Working out when soreThe gradual discomfort you experience within 24 to 48 hours after exercise is referred to as Delayed Onset Muscle Soreness or DOMS. This type of soreness is perfectly normal, and is a natural result of performing an activity your body is not conditioned to doing. Even the fittest athletes can experience DOMS if they alter their workout in any way – for example, running up and down stairs rather than on a track. According to Rick Sharp, a professor of exercise physiology at Iowa State University, “muscles go through quite a bit of physical stress when we exercise”. This is due to micro-trauma or small tears in the muscle, something that is to be expected after a hard workout.

Dealing with DOMS

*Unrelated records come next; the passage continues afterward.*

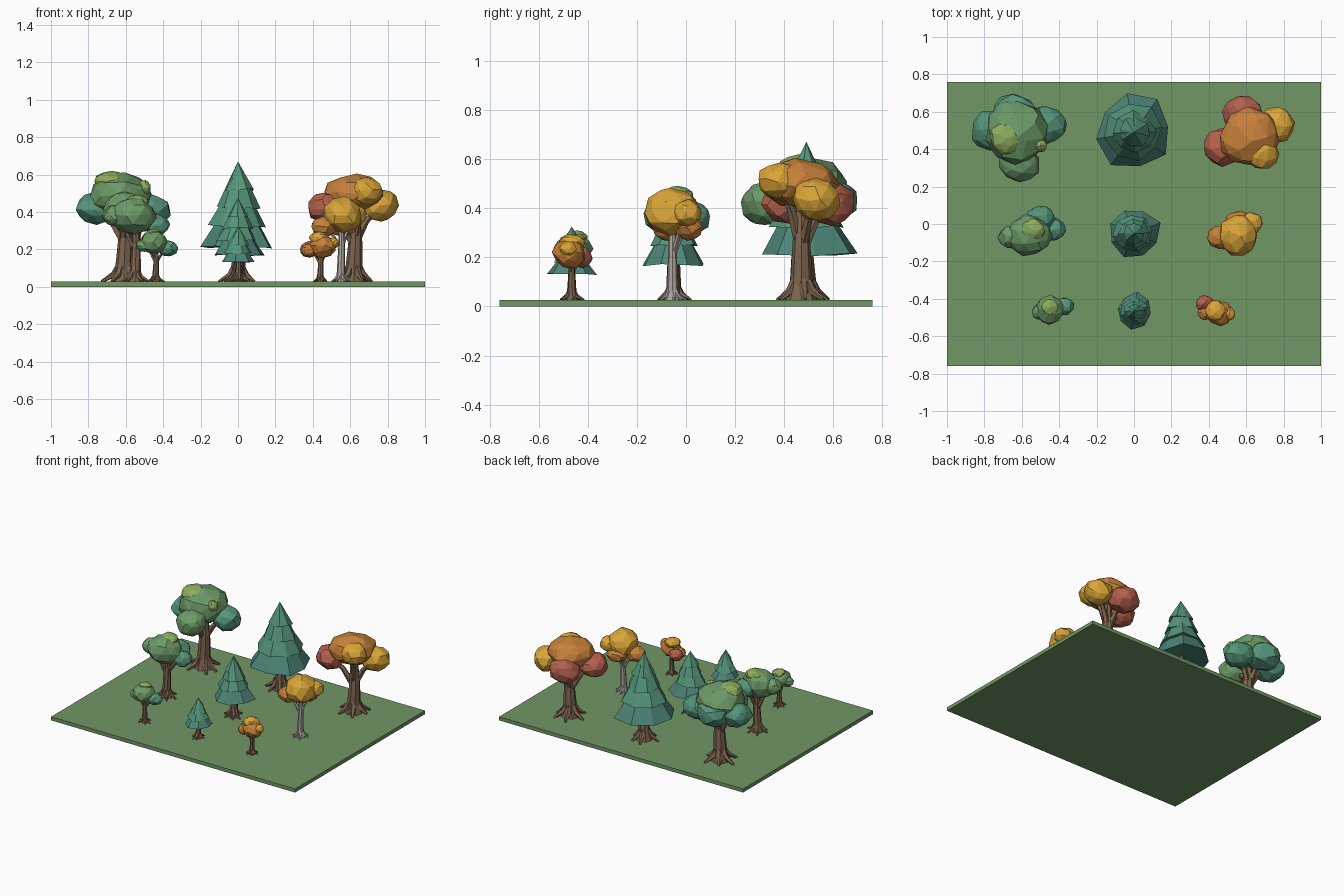
import bpy, bmesh, math, random
from mathutils import Vector

if "Cube" in bpy.data.objects:
    bpy.data.objects.remove(bpy.data.objects["Cube"], do_unlink=True)
random.seed(4)
GROUND = 0.027


def material(name, hex_code):
    rgb = [int(hex_code[i:i + 2], 16) / 255 for i in (0, 2, 4)]
    lin = [c / 12.92 if c < 0.04 else ((c + 0.055) / 1.055) ** 2.4 for c in rgb] + [1]
    m = bpy.data.materials.new(name)
    m.use_nodes = True
    m.diffuse_color = lin
    m.node_tree.nodes["Principled BSDF"].inputs["Base Color"].default_value = lin
    return m


MAT = {n: material(n, h) for n, h in {
    "grass": "719766", "bark": "7d644e", "pale_bark": "aea6a0",
    "pine_low": "4d8578", "deep_green": "55957a", "leaf_green": "6c9a68",
    "light_green": "8dad5e", "red": "b3604c", "orange": "c5803a", "gold": "dca638"}.items()}


def finish(bm, name, *mats):
    bmesh.ops.recalc_face_normals(bm, faces=bm.faces)
    mesh = bpy.data.meshes.new(name)
    bm.to_mesh(mesh)
    bm.free()
    for m in mats:
        mesh.materials.append(MAT[m])
    obj = bpy.data.objects.new(name, mesh)
    bpy.context.collection.objects.link(obj)
    return obj


def limb(bm, points, radii, sides=6):
    """Tapered faceted tube through a few points."""
    pts = [Vector(p) for p in points]
    rings = []
    for i, p in enumerate(pts):
        along = pts[min(i + 1, len(pts) - 1)] - pts[max(i - 1, 0)]
        turn = Vector((0, 0, 1)).rotation_difference(along)
        rings.append([bm.verts.new(p + turn @ Vector((
            radii[i] * math.cos(math.tau * k / sides),
            radii[i] * math.sin(math.tau * k / sides), 0))) for k in range(sides)])
    for a, b in zip(rings, rings[1:]):
        for k in range(sides):
            j = (k + 1) % sides
            bm.faces.new((a[k], a[j], b[j], b[k]))
    bm.faces.new(rings[0])
    bm.faces.new(rings[-1])


def trunk(name, x, y, top, r, mat="bark", branch_ends=()):
    """Trunk with flared roots, plus branches reaching to the foliage."""
    bm = bmesh.new()
    fork = GROUND + (top - GROUND) * 0.6
    limb(bm, [(x, y, GROUND), (x, y, GROUND + r * 1.5), (x + r * .2, y, fork), (x, y, top)],
         [r * 1.5, r * 1.1, r * .85, r * .6], 8)
    for k in range(6):
        a = math.tau * k / 6 + random.uniform(-.25, .25)
        c, s, d = math.cos(a), math.sin(a), r * random.uniform(2.3, 2.9)
        limb(bm, [(x + c * r * .5, y + s * r * .5, GROUND + r * 2.4),
                  (x + c * r * 1.2, y + s * r * 1.2, GROUND + r * .9),
                  (x + c * d, y + s * d, GROUND)], [r * .35, r * .45, r * .18], 5)
    for ex, ey, ez in branch_ends:
        limb(bm, [(x, y, fork - r), (x + (ex - x) * .45, y + (ey - y) * .45, fork + (ez - fork) * .5),
                  (ex, ey, ez)], [r * .55, r * .42, r * .25], 5)
    finish(bm, name, mat)


def leaf_clump(name, mat, x, y, z, rx, ry, rz):
    """Faceted, uneven ellipsoid of leaves."""
    bm = bmesh.new()
    bmesh.ops.create_icosphere(bm, subdivisions=2, radius=1)
    spin = random.uniform(0, math.tau)
    for v in bm.verts:
        n = Vector((v.co.x * math.cos(spin) - v.co.y * math.sin(spin),
                    v.co.x * math.sin(spin) + v.co.y * math.cos(spin), v.co.z))
        n += Vector([random.uniform(-.13, .13) for _ in range(3)])
        n = n.normalized() * random.uniform(.95, 1.07)
        v.co = (x + n.x * rx, y + n.y * ry, z + n.z * rz)
    hull = bmesh.ops.convex_hull(bm, input=bm.verts)
    loose = [e for e in hull["geom_interior"] if isinstance(e, bmesh.types.BMVert)]
    bmesh.ops.delete(bm, geom=loose, context="VERTS")
    bmesh.ops.dissolve_limit(bm, angle_limit=.14, verts=bm.verts, edges=bm.edges)
    finish(bm, name, mat)


def leafy_tree(name, x, y, top, r, clumps, bark="bark"):
    trunk(name + "_trunk", x, y, top, r, bark, [c[1:4] for c in clumps[1:5]])
    for i, c in enumerate(clumps):
        leaf_clump(f"{name}_leaves_{i + 1}", *c)


def pine(name, x, y, tip, width, skirt):
    """Four stacked, jagged skirts on a short rooted trunk."""
    r = width * .19
    trunk(name + "_trunk", x, y, skirt + width * .3, r)
    h = tip - skirt
    for i, (low, high, wide, neck) in enumerate((
            (0, .45, 1, .36), (.25, .64, .76, .28), (.46, .82, .58, .2), (.66, 1, .41, 0))):
        bm = bmesh.new()
        turn, sides = random.uniform(0, 1), 8
        rim, crown = [], []
        for k in range(sides):
            a = turn + math.tau * k / sides
            c, s = math.cos(a), math.sin(a)
            d = width * wide * random.uniform(.9, 1.1)
            rim.append(bm.verts.new((x + c * d, y + s * d, skirt + h * low + random.uniform(-.02, .02) * h)))
            crown.append(bm.verts.new((x + c * width * neck, y + s * width * neck, skirt + h * high)))
        hollow = bm.verts.new((x, y, skirt + h * (low + .04)))
        for k in range(sides):
            j = (k + 1) % sides
            bm.faces.new((rim[k], rim[j], crown[j], crown[k]))
            bm.faces.new((rim[j], rim[k], hollow))
        bm.faces.new(crown)
        bmesh.ops.remove_doubles(bm, verts=bm.verts, dist=1e-5)
        finish(bm, f"{name}_skirt_{i + 1}", "pine_low" if i == 0 else "deep_green")


# Ground slab
bm = bmesh.new()
bmesh.ops.create_cube(bm, size=1)
for v in bm.verts:
    v.co = (v.co.x * 2, v.co.y * 1.52, (v.co.z + .5) * GROUND)
finish(bm, "ground", "grass")

# Conifers
pine("large_pine", 0, .49, .67, .2, .21)
pine("medium_pine", 0, -.05, .475, .14, .17)
pine("small_pine", 0, -.465, .325, .096, .13)

D, L, T, R, O, G = "deep_green", "leaf_green", "light_green", "red", "orange", "gold"

# Green broadleaf trees
leafy_tree("large_green_tree", -.61, .47, .45, .043, [
    (L, -.63, .49, .49, .17, .17, .12), (D, -.76, .5, .42, .11, .11, .085),
    (D, -.47, .53, .41, .11, .1, .085), (D, -.64, .59, .43, .12, .11, .09),
    (L, -.61, .32, .42, .11, .1, .09), (T, -.68, .46, .56, .09, .09, .06),
    (T, -.5, .42, .53, .035, .035, .04)])
leafy_tree("medium_green_tree", -.55, -.05, .35, .028, [
    (L, -.56, -.06, .38, .12, .11, .1), (L, -.66, -.07, .38, .065, .06, .055),
    (D, -.5, .03, .36, .08, .07, .065), (D, -.43, -.03, .33, .065, .06, .055),
    (T, -.54, -.03, .45, .065, .06, .04)])
leafy_tree("small_green_tree", -.44, -.465, .22, .017, [
    (L, -.45, -.46, .235, .075, .078, .06), (L, -.5, -.47, .22, .045, .045, .035),
    (D, -.375, -.44, .205, .055, .05, .042), (T, -.45, -.445, .28, .045, .045, .028)])

# Autumn broadleaf trees
leafy_tree("large_autumn_tree", .62, .47, .42, .042, [
    (O, .62, .465, .5, .16, .16, .1), (R, .47, .41, .42, .1, .1, .085),
    (R, .58, .59, .42, .11, .1, .09), (G, .76, .53, .435, .1, .1, .085),
    (G, .685, .38, .51, .09, .09, .075)])
leafy_tree("medium_gold_tree", .55, -.055, .35, .021, [
    (G, .56, -.06, .385, .105, .115, .095), (O, .46, -.07, .32, .07, .065, .055),
    (G, .63, .005, .38, .06, .06, .055), (O, .56, .01, .32, .075, .06, .05)], "pale_bark")
leafy_tree("small_autumn_tree", .44, -.465, .21, .016, [
    (O, .455, -.475, .215, .07, .068, .06), (R, .38, -.425, .2, .05, .043, .042),
    (O, .38, -.475, .195, .04, .04, .035), (G, .435, -.465, .26, .055, .055, .035),
    (G, .51, -.48, .235, .03, .035, .03)])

It isn’t necessary to stop working out when sore. Instead, you should take measures to deal with your discomfort. Warming up before and stretching after exercising will make your muscles more flexible and reduce the amount of soreness you have. Other things you can do to deal with DOMS include:

  • Consuming more protein – A study published in the Journal of Applied Physiology showed that muscle soreness decreased whenever participants consumed post-exercise protein supplements.
  • Performing a light massage whenever you begin to feel achy. Just avoid doing so immediately following a workout, as this could interfere with your body’s natural recovery process.
  • Applying ice to the muscles, particularly if they also appear swollen.
  • Getting enough sleep – it is only during deep sleep that recovery occurs.

Continue working out when sore, but do not push your body beyond what it can handle. Consider performing a lighter than normal workout if you are particularly sore.

When to Avoid Exercising

Although DOMS is to be expected, there could nonetheless be times when muscle soreness could be reason enough to skip a workout. If you experience any of the following symptoms, this may indicate you have a more serious injury that requires adequate rest in order to heal:

  • An inability to move certain parts of the body.
  • Sharp shooting pains, particularly if accompanied by very “warm” muscles.
  • Excessive swelling.
  • Pain that becomes more intense after exercising.
  • Discomfort that does not subside within 48 hours.
  • Muscle soreness that does not respond to home remedies such as taking over-the-counter medication.

In the event you have one or more of these symptoms, you should seek medical attention right away to rule out a more serious injury.

Muscle soreness is something that everyone experiences, yet no one looks forward to. You must work through muscle soreness if you want to get in better shape. Don’t let DOMS stop you from getting into the best shape of your life. By working out when sore, you can continue to strive toward new fitness goals.